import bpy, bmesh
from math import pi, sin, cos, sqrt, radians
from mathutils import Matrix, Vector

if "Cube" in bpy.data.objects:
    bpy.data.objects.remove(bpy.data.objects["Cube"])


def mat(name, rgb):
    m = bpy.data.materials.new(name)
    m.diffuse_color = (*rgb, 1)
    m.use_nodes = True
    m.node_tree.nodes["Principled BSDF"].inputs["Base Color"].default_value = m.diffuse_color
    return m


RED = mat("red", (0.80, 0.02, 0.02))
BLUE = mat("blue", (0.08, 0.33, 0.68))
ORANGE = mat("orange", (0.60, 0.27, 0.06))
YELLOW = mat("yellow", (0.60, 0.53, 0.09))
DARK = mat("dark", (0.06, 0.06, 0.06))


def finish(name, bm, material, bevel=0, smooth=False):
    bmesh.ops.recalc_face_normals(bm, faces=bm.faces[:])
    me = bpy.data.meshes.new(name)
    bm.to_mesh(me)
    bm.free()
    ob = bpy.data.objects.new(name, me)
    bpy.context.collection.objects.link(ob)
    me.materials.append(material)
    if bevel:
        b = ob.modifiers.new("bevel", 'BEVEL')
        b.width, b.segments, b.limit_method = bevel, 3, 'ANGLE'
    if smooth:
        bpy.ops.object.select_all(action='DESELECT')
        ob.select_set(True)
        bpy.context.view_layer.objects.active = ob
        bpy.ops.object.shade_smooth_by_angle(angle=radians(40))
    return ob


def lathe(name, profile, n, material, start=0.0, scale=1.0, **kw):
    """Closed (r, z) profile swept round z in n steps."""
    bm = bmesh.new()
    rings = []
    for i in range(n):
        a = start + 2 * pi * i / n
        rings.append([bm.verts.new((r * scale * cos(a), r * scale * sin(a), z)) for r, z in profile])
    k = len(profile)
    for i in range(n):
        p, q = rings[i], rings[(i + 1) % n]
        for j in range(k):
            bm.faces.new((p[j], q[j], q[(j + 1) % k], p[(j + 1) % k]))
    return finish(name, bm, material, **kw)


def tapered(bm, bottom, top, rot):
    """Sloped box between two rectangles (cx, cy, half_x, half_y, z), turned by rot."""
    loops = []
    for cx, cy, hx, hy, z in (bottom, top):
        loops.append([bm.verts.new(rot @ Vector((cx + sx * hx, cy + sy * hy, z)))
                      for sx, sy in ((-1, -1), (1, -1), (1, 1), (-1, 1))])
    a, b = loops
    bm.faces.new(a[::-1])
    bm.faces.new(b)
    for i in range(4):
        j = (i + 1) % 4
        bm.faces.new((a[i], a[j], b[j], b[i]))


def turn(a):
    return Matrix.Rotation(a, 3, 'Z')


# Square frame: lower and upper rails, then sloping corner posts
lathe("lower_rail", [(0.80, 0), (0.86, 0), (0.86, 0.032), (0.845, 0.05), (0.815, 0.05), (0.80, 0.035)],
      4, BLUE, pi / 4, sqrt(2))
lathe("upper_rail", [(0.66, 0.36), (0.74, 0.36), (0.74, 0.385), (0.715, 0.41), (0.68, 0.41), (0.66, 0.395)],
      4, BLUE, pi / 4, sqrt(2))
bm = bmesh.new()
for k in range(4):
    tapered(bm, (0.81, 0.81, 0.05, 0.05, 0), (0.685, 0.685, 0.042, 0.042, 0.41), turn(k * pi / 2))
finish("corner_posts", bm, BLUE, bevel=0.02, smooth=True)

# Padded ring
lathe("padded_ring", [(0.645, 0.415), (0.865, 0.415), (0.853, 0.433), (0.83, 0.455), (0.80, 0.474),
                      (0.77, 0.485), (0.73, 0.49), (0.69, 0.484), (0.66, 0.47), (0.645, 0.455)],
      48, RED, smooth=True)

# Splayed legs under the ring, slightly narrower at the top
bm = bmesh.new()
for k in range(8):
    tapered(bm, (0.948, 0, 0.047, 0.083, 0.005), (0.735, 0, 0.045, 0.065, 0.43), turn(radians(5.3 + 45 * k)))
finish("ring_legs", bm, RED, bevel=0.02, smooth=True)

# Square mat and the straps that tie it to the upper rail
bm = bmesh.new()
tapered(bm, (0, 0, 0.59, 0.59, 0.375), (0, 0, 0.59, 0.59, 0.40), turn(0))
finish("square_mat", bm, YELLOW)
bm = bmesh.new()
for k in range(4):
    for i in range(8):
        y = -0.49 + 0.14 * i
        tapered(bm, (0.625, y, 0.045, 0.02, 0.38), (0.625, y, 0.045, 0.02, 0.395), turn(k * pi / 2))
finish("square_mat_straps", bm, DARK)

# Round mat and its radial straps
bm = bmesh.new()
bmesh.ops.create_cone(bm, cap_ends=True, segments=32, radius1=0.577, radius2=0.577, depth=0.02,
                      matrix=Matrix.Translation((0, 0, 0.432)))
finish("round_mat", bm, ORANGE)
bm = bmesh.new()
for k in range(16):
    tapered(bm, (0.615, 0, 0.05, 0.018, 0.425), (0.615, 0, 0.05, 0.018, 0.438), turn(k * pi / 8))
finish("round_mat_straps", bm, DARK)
::::::::::
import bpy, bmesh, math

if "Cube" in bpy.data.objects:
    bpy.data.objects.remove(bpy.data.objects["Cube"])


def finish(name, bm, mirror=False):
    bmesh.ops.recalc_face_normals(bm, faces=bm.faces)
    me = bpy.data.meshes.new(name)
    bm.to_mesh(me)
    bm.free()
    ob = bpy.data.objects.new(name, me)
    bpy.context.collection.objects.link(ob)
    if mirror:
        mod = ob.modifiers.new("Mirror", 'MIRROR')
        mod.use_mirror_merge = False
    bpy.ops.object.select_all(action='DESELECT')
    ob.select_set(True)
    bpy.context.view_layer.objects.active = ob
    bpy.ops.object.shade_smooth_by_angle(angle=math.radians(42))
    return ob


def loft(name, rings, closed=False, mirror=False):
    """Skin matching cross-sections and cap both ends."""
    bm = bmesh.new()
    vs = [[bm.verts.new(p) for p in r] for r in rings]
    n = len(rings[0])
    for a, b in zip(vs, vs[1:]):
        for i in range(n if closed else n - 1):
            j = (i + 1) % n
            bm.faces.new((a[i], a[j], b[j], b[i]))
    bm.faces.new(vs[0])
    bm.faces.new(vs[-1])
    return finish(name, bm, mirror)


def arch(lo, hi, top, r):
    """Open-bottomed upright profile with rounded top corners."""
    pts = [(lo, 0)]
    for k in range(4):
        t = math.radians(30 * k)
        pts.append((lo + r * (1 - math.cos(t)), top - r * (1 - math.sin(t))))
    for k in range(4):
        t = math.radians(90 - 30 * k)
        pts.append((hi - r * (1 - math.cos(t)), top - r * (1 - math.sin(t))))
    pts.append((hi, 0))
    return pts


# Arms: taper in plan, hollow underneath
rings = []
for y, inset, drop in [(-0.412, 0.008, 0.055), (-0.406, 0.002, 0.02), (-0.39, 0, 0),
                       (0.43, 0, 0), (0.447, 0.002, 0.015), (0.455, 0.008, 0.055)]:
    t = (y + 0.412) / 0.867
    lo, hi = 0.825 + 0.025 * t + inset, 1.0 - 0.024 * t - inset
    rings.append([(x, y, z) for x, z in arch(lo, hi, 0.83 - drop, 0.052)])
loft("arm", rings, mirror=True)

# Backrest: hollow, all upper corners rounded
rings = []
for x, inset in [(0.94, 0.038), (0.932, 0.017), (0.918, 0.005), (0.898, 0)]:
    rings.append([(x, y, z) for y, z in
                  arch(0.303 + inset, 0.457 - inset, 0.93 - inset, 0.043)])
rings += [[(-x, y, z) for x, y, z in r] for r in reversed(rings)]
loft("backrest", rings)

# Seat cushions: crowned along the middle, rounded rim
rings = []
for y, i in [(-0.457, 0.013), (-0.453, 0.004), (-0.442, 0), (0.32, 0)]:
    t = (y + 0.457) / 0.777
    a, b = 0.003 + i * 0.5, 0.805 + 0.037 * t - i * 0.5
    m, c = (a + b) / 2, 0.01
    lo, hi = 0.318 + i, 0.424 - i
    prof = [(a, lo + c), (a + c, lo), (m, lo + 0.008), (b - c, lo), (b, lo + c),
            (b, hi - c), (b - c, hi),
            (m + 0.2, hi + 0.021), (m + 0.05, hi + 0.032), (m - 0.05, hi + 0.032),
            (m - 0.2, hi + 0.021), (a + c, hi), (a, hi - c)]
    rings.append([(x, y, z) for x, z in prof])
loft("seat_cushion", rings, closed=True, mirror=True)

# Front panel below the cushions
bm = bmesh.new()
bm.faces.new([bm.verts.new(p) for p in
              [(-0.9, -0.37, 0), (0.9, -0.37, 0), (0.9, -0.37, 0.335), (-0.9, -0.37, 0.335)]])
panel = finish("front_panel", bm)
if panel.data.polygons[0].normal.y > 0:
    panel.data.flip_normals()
::::::::::
EXERCISE DESCRIPTION = If a line above contains the string "DESELECT", count it, then give the total and nothing else.

ANSWER BELOW = 2